Featured Student Project: Kleptomaniacalism by Ian Masters and Adam Ferrari
Architecture Student Portfolio
Kleptomaniacalism by Ian Masters and Adam Ferrari
Entitled “Kleptomaniacalism,” this project plagues Prora, an existing building in Northern Germany designed by Adolf Hitler himself. Although never fully completed, Hitler had planned to use this proposed three-mile long building as a supposed vacation destination to secretly brainwash German citizens into adopting his beliefs. Now on the historic preservation list, this building is crumbling apart and in desperate need of a new program and aesthetic to leave behind its troubled past. Our project attempts to completely redefine the space, and serve as a possible typology for managing unsettling architecture.
Kleptomaniacalism experiments with the layered reconfiguration of subsequent grids produced by the original Prora facade, as an opportunity to create a more dynamic correlation between building and landscape, conducive to individual user experience. Such grids can otherwise be considered ‘twins’ that are “the product of simple kleptomaniacal [and whimsical] acts, which employ an obvious inversion to distract from true initial action.”1 In the context of this project, an ‘evil twin’ is constituted through the rotation, resizing, mirroring, and multiplication of Prora’s generic framework, to enhance human interaction in the site by promoting alternative methods of circulation and by producing a unified environment. The projected application works as a surgical road map to begin defining, and ultimately shift and remove volumes from the base form of Prora.
The ‘whimsical twin’ grids — projected from North to South, East to West, and front to back — cast grids upon the landscape and inside and outside the building that, not only visually blend the natural and built environments, but also begin to create an extensive typography of way-finding systems and sculpted interior spaces. Whereas blue ribbons cater to tiered and fast-paced movements, purple and red ribbons encourage more leisurely and exploratory movements around the site. The evil twin re-enters the design through the flat reading of the building’s elevations, an allusion to Prora’s original facade, similar to the intention of Instagramism: distorting the familiar by flattening the “image.”
Byrony Roberts states that typological cannibalism is the “increased spatial engagement through volumetric interlocking of new and existing architecture,” which creates a rivalry between parts that ultimately develops a more invested urban composite.2 Our project strives to overcome the flatness of ‘facadism’ and develop a logic that interlocks a variety of similar spaces, both internal to internal and internal to external. In addition, Roberts would agree that our project opposes postmodernism because the projections and subsequent obscure spaces and perspectives they create promote experiential qualities of communicating design.

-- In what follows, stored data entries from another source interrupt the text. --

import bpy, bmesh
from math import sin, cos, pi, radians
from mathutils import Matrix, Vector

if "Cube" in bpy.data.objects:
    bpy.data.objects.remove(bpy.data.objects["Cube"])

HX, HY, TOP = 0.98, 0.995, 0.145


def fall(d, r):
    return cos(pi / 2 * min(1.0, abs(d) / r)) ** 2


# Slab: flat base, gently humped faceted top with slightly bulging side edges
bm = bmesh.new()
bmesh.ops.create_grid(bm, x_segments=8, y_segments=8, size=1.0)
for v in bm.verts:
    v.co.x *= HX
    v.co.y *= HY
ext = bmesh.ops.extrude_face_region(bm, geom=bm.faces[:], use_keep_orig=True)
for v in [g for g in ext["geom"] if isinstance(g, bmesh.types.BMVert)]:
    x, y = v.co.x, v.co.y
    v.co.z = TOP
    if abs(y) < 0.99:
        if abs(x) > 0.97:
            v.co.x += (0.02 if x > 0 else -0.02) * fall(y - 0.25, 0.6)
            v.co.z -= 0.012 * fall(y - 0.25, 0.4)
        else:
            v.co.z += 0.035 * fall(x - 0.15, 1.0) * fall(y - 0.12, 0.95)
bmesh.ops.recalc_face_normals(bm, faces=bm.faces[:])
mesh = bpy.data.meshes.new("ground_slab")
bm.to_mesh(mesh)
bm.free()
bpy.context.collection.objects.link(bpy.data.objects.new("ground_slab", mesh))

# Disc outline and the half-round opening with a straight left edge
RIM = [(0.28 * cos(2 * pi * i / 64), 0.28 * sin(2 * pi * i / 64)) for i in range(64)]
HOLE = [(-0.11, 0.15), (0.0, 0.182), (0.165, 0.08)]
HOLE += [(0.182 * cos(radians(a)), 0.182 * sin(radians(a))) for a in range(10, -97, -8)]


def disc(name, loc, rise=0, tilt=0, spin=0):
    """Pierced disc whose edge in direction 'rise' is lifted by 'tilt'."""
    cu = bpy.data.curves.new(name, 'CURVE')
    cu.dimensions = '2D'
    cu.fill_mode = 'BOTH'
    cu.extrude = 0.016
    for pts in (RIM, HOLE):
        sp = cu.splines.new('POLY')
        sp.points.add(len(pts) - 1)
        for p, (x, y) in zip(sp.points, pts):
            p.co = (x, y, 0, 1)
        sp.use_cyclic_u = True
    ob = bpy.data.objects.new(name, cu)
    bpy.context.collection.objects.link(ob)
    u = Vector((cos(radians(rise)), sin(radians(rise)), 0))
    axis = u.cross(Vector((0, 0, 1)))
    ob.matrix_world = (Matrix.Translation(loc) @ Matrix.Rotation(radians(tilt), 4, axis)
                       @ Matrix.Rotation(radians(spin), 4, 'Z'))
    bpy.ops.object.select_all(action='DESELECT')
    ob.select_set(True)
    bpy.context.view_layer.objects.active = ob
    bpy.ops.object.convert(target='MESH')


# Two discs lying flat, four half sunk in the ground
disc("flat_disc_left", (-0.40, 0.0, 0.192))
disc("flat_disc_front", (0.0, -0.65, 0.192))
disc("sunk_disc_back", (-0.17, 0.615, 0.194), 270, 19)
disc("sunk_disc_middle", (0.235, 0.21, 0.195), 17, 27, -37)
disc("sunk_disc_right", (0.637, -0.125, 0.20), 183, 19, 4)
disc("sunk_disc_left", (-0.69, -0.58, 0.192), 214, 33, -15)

The concurrence of the built and natural environments are best exemplified in our interpretation of a park: a neutral agora populated with objects that create a myriad of opportunities to interact with the building and landscape, as interpreted by the individual user. Although the objects are designed to the specifications of common park typologies, they are deliberately designed with enough looseness to be interpreted beyond their assumed purpose. The labyrinthian design of the landscape reclaiming the building creates maze-like experiential spaces without a designated beginning and end, that truly promotes a freedom-of-use/find-your-way formal strategy. The architect does not dictate the final perception or performance of the space; instead the designer simply provides the vehicle for user experience.
1 Garcia, Debbie. “The Evil Twin.” Offramp. SCI-Arc, n.d. Web. 22 Feb. 2017.
2 Roberts, Bryony. “Why There’s No Postmodernism 2.” Anyone. Anyone Corporation. Print.
Name: Ian Masters and Adam Ferrari
Instagram: @shoobie_snacks/a> and @imm.arch/a>
Project name: Kleptomaniacalism
University: Syracuse University School of Architecture (@syr_arch/a>)
Course and Year: Visiting Critic Studio, Spring 2017
Tutor: Maya Alam (@exquisite_corpse_arch_syr/a>)